For this World Water Day 2022, the focus is groundwater, an invisible resource with an impact visible everywhere. Groundwater is water found underground in aquifers, which are geological formations of rocks, sands and gravels that hold substantial quantities of water. Groundwater feeds springs, rivers, lakes and wetlands, and seeps into oceans. Groundwater is recharged mainly from rain and snowfall infiltrating the ground. Groundwater can be extracted to the surface by pumps and wells. Life would not be possible without groundwater. Most arid areas of the world depend entirely on groundwater. Groundwater supplies a large proportion of the water we use for drinking, sanitation, food production and industrial processes.
According to United Nations:
•For some 2.5 billion people in the world, groundwater is their one and only source of freshwater.
• It is estimated that fewer than 20% of the world’s drainage basins exhibit nearly pristine water quality.
• Since 1900 the world has lost around 50% of its wetlands.
• Groundwater makes up 99 percent of all freshwater that is not frozen. It provides nearly half of the world´s population with drinking water and contributes to about half of the global food production.

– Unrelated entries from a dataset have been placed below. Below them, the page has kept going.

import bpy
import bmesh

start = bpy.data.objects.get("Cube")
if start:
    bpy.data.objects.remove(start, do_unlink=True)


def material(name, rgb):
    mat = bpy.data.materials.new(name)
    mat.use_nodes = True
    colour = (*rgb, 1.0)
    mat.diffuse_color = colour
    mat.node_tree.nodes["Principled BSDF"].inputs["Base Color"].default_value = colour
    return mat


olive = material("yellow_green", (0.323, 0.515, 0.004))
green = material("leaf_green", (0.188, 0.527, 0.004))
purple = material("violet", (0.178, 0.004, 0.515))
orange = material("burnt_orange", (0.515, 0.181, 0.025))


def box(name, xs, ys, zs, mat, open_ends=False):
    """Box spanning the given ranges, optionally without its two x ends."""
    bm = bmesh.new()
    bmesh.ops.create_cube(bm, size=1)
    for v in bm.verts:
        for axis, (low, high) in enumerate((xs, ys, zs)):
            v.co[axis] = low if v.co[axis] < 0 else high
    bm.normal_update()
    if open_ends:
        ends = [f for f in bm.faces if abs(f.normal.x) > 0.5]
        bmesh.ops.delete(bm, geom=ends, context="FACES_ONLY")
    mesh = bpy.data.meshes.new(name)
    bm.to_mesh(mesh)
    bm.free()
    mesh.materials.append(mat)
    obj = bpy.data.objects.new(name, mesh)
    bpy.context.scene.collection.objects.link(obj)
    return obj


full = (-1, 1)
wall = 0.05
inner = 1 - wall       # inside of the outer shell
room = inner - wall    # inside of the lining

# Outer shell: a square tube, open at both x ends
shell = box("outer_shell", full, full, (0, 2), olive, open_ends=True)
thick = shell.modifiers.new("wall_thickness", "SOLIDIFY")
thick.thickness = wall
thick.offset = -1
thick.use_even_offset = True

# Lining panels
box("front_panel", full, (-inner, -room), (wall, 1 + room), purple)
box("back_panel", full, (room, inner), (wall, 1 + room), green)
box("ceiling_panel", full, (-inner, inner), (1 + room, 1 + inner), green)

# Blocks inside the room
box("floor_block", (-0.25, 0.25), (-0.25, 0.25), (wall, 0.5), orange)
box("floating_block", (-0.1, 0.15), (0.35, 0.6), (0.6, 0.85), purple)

• Globally, the number of lakes with harmful algal blooms will increase by at least 20% until 2050.
• Soil erosion from croplands carries away 25–40 billion tonnes of topsoil every year, significantly reducing crop yields and the soil’s ability to regulate water, carbon and nutrients, and transporting 23–42 million tonnes of nitrogen.
FOCUSING ON GROUNDWATER PROTECTION AND RECHARGE
Out of sight and out of mind, the quantity and quality of water stored under our feet are changing. Weather patterns are unstable and are becoming extreme due to climate change. Infiltration of rainwater into shallow underground aquifers is reducing because of the uneven distribution of rainfall where heavy rains follow droughts and floods wash away fertile topsoil. Water infiltrates deep layers very slowly, and it takes decades to replenish aquifers. Thus, once the negative trend of slowing groundwater replenishment is set, it is challenging to divert it.
The quality of life in rural communities where PIN works largely depends on sufficient groundwater quality and quantity. For example, due to specific geological conditions of the Rift valley in Ethiopia, hundreds of thousands of people in the Halaba region in south-eastern Ethiopia depend on deep groundwater sources. Productive aquifers are found at depths exceeding 150 meters. Because of this, detailed hydrogeological maps are essential to locate safe water sources in an area renowned for water with high fluoride levels.
Through development cooperation in Ethiopia, the Czech Development Agency supports long-term hydrogeological mapping projects in the country. The data collected is essential for effective planning and appropriate allocation of funds. Professional geological companies establish groundwater monitoring systems to foster principled, sustainable, and effective utilization of water resources.
PIN in Ethiopia uses hydrogeological data and maps to design interventions that increase access to water for rural communities. High yield boreholes drilled in drought-affected areas supply water to communities and increase their resilience to natural shocks.
To ensure the ability of soil and landscape to retain water and reduce the erosion and loss of quality topsoil, PIN has implemented natural resource management projects for more than a decade. Groundwater replenishment is supported by reforestation, anti-erosion measures, and the introduction of conservation agriculture principles. The increased ability of soil to retain water will recharge aquifers that are subject to declining yields, control saltwater intrusion, and prevent land subsidence. Watershed and natural resource management are also applied to sustain or improve the function of ecosystems and the quality of groundwater.
Increased access to drilling technology, focus on new infrastructure, and a lack of coordination leading to haphazard drilling of new sources rather than efforts to keep existing ones in operation. In many cases, this approach has meant depletion of underground water sources. In technical vocational education projects, PIN experts teach students and water scheme operators about the long-term and efficient usage of water sources, such as adapting pumping rates to the yield potential of the source. Trainees also learn to establish protection areas around the sources to protect the environment and water from contamination.